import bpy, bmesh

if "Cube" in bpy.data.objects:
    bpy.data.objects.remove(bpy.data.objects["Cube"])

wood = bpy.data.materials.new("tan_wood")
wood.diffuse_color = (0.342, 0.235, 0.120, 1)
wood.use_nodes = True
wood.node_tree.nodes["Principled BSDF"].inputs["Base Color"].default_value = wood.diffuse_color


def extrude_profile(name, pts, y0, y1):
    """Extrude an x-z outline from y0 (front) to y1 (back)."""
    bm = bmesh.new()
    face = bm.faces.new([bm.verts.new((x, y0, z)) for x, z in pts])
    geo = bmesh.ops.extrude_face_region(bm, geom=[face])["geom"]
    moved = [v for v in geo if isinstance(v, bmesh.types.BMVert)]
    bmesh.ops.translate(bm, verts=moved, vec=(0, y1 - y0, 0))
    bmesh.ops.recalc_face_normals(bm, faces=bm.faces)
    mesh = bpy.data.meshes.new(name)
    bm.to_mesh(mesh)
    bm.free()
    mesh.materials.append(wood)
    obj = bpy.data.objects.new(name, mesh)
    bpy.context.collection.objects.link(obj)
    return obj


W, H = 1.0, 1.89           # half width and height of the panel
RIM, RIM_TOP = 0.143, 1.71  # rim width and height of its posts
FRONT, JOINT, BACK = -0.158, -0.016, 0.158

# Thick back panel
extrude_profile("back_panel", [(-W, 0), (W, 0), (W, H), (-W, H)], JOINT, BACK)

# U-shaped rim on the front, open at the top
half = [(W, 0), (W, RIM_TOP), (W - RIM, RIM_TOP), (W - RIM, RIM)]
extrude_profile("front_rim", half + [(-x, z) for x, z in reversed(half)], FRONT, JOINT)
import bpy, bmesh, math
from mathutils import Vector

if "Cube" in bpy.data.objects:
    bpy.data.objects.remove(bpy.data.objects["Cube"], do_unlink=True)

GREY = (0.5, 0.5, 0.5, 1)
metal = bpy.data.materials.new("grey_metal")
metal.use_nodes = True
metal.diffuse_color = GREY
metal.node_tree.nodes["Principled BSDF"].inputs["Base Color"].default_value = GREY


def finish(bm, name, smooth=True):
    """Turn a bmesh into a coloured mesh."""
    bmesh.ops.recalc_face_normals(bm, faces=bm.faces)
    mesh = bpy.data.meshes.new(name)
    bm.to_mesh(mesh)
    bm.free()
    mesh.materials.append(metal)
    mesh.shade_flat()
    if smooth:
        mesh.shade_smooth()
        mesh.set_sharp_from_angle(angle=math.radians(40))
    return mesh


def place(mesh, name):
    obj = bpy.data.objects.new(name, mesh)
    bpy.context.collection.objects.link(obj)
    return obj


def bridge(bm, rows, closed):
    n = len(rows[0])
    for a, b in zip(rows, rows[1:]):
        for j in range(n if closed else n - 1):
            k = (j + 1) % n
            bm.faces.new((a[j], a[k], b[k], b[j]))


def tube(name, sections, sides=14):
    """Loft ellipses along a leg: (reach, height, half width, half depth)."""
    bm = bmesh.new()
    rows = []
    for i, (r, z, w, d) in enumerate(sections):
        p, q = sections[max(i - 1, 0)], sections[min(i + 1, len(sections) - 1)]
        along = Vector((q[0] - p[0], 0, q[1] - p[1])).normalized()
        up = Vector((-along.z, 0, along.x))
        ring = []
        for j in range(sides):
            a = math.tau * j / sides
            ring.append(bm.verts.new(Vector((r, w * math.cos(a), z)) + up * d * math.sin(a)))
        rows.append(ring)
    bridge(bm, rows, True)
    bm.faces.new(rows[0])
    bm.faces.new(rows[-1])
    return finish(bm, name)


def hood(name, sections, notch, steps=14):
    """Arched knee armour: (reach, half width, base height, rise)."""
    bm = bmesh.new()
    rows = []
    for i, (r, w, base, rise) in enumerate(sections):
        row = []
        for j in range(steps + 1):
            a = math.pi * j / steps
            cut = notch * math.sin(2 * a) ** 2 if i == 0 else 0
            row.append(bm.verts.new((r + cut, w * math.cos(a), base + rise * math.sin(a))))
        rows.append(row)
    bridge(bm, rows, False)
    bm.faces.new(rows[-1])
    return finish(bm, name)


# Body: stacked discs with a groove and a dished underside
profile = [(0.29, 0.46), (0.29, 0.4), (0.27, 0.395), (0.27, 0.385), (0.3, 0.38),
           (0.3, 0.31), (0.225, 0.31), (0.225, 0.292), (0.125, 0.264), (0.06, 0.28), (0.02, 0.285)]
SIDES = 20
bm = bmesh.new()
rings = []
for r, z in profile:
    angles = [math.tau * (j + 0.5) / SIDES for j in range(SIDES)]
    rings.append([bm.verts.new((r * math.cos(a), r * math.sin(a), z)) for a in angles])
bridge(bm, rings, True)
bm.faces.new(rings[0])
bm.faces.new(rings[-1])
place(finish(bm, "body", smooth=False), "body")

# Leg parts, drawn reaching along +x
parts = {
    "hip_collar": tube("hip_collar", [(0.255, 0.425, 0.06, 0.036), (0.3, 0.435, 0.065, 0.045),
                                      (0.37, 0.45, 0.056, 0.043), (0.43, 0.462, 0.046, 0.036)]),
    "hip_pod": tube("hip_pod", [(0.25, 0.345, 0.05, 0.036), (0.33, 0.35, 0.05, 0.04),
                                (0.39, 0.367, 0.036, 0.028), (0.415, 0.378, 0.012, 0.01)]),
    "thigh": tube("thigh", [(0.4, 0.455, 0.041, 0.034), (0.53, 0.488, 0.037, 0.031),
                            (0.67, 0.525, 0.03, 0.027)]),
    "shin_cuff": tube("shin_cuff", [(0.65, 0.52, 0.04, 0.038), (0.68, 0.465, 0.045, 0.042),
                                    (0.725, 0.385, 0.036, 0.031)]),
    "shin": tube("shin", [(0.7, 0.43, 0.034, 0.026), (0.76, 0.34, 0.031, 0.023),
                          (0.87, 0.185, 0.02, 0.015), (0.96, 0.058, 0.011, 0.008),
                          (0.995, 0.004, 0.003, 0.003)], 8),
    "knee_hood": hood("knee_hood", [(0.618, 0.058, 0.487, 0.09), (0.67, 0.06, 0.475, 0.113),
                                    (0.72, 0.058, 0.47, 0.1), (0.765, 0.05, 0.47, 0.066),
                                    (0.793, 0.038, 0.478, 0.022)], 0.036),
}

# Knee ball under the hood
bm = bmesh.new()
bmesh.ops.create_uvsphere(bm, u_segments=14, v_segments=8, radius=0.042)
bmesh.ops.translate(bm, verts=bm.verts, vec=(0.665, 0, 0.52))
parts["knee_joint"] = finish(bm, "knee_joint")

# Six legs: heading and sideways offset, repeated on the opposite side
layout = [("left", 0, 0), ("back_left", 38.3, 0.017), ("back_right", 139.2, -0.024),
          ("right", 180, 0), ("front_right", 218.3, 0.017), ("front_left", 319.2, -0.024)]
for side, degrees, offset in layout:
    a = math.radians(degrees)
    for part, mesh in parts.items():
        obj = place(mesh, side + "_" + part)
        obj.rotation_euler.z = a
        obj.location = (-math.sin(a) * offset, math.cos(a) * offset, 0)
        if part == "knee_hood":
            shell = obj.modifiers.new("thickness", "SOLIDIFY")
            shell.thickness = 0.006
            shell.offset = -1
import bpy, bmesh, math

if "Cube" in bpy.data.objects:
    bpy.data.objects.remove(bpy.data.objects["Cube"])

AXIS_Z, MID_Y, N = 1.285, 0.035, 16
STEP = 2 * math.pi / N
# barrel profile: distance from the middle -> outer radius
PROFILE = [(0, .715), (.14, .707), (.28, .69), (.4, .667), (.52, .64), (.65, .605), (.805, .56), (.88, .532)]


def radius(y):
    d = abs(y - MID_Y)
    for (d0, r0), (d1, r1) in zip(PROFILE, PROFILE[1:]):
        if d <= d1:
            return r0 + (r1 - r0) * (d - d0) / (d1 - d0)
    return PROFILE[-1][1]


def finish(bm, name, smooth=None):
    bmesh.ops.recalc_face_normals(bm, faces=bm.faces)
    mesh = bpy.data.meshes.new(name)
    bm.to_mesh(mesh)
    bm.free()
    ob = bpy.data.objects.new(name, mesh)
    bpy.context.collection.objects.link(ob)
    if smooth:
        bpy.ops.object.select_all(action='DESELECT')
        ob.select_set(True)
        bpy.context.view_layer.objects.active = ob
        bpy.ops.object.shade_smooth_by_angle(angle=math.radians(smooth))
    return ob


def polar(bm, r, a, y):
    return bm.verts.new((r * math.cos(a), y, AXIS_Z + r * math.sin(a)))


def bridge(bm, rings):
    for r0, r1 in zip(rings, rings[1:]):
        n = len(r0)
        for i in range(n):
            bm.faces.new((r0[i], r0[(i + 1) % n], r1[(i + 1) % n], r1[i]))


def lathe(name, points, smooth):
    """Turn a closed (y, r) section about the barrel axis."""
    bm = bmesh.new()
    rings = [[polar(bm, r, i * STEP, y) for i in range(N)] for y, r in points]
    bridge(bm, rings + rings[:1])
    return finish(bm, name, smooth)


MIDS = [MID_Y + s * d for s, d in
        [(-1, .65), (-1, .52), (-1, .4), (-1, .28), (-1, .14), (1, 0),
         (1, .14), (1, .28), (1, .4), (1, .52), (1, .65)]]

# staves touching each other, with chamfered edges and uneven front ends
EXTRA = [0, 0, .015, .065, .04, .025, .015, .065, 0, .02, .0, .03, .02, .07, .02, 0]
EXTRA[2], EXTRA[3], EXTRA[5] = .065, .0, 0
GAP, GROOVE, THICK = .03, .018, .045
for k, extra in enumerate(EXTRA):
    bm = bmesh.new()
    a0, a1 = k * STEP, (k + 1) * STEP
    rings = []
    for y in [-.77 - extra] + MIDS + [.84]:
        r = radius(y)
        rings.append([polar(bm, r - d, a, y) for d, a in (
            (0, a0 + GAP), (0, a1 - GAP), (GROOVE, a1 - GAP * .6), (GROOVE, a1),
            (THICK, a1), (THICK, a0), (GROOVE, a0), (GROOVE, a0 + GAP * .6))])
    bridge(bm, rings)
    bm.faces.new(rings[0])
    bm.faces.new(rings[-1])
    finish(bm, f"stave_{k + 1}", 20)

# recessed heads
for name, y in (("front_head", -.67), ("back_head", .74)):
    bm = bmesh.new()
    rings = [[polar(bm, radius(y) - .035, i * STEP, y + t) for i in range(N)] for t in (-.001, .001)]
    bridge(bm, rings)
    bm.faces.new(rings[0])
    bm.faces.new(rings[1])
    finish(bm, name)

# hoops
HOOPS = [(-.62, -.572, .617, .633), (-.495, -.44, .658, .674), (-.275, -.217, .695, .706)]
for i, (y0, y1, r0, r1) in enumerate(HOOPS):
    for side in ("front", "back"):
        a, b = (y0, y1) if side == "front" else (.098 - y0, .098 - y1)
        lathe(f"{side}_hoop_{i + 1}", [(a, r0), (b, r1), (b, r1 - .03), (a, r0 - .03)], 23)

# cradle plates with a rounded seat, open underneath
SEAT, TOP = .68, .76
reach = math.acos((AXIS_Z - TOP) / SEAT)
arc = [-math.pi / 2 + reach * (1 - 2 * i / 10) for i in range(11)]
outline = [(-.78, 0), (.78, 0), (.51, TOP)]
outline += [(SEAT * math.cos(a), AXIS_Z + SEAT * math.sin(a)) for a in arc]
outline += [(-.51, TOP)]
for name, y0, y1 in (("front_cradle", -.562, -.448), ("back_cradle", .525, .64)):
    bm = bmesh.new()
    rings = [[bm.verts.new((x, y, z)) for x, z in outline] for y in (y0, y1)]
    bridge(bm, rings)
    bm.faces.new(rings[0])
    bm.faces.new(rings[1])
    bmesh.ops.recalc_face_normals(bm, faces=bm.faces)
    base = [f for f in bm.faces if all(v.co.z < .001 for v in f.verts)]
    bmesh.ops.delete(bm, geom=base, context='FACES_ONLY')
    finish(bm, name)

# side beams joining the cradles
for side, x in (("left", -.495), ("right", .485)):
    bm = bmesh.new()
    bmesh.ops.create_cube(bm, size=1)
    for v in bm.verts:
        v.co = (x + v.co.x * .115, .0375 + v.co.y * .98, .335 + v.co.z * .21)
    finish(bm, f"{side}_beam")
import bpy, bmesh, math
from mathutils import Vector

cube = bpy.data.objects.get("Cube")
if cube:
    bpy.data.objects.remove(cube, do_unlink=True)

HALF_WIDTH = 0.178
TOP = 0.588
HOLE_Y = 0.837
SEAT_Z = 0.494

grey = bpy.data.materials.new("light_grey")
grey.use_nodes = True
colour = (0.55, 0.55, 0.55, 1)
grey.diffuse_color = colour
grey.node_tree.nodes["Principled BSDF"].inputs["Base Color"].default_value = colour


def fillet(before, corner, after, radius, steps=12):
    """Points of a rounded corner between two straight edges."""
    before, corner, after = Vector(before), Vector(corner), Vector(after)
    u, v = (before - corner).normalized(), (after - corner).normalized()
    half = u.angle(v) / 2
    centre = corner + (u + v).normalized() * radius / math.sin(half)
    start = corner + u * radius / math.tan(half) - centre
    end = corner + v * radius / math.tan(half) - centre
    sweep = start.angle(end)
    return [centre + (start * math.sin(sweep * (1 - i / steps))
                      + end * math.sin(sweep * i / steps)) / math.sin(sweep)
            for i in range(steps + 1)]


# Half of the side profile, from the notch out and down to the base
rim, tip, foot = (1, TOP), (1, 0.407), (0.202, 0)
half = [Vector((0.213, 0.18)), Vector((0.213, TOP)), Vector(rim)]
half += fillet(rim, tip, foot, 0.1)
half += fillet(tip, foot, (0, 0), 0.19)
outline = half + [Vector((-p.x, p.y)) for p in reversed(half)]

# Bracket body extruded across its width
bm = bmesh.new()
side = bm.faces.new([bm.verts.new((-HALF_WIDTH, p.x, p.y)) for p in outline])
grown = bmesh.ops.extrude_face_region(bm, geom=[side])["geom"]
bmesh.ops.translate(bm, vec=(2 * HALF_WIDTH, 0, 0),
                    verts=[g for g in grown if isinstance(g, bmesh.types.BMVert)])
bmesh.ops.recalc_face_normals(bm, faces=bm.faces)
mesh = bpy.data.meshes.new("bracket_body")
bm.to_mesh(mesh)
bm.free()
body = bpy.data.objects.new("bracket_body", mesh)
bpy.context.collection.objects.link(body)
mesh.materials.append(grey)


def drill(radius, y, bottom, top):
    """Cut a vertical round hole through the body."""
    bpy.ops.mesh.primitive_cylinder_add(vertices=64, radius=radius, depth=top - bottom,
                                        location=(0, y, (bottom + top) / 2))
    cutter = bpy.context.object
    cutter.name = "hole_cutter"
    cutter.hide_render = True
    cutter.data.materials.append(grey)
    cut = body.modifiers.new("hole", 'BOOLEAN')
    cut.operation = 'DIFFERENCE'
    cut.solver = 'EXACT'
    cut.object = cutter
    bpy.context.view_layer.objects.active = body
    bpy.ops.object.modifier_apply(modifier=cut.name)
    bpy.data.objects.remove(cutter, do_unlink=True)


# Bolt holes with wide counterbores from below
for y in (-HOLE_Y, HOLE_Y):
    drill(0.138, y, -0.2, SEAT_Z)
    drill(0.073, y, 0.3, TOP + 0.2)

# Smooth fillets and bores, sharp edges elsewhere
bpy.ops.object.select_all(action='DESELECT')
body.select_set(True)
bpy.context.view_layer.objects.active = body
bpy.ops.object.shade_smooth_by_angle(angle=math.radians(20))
____
### About this task:
Write out exactly the lines above between the line with "outline = [(-.78, 0), (.78, 0), (.51, TOP)]" and the line with "of a rounded", inclusive, and nothing beyond them.

### Answer to this exercise:
outline = [(-.78, 0), (.78, 0), (.51, TOP)]
outline += [(SEAT * math.cos(a), AXIS_Z + SEAT * math.sin(a)) for a in arc]
outline += [(-.51, TOP)]
for name, y0, y1 in (("front_cradle", -.562, -.448), ("back_cradle", .525, .64)):
    bm = bmesh.new()
    rings = [[bm.verts.new((x, y, z)) for x, z in outline] for y in (y0, y1)]
    bridge(bm, rings)
    bm.faces.new(rings[0])
    bm.faces.new(rings[1])
    bmesh.ops.recalc_face_normals(bm, faces=bm.faces)
    base = [f for f in bm.faces if all(v.co.z < .001 for v in f.verts)]
    bmesh.ops.delete(bm, geom=base, context='FACES_ONLY')
    finish(bm, name)

# side beams joining the cradles
for side, x in (("left", -.495), ("right", .485)):
    bm = bmesh.new()
    bmesh.ops.create_cube(bm, size=1)
    for v in bm.verts:
        v.co = (x + v.co.x * .115, .0375 + v.co.y * .98, .335 + v.co.z * .21)
    finish(bm, f"{side}_beam")
import bpy, bmesh, math
from mathutils import Vector

cube = bpy.data.objects.get("Cube")
if cube:
    bpy.data.objects.remove(cube, do_unlink=True)

HALF_WIDTH = 0.178
TOP = 0.588
HOLE_Y = 0.837
SEAT_Z = 0.494

grey = bpy.data.materials.new("light_grey")
grey.use_nodes = True
colour = (0.55, 0.55, 0.55, 1)
grey.diffuse_color = colour
grey.node_tree.nodes["Principled BSDF"].inputs["Base Color"].default_value = colour


def fillet(before, corner, after, radius, steps=12):
    """Points of a rounded corner between two straight edges."""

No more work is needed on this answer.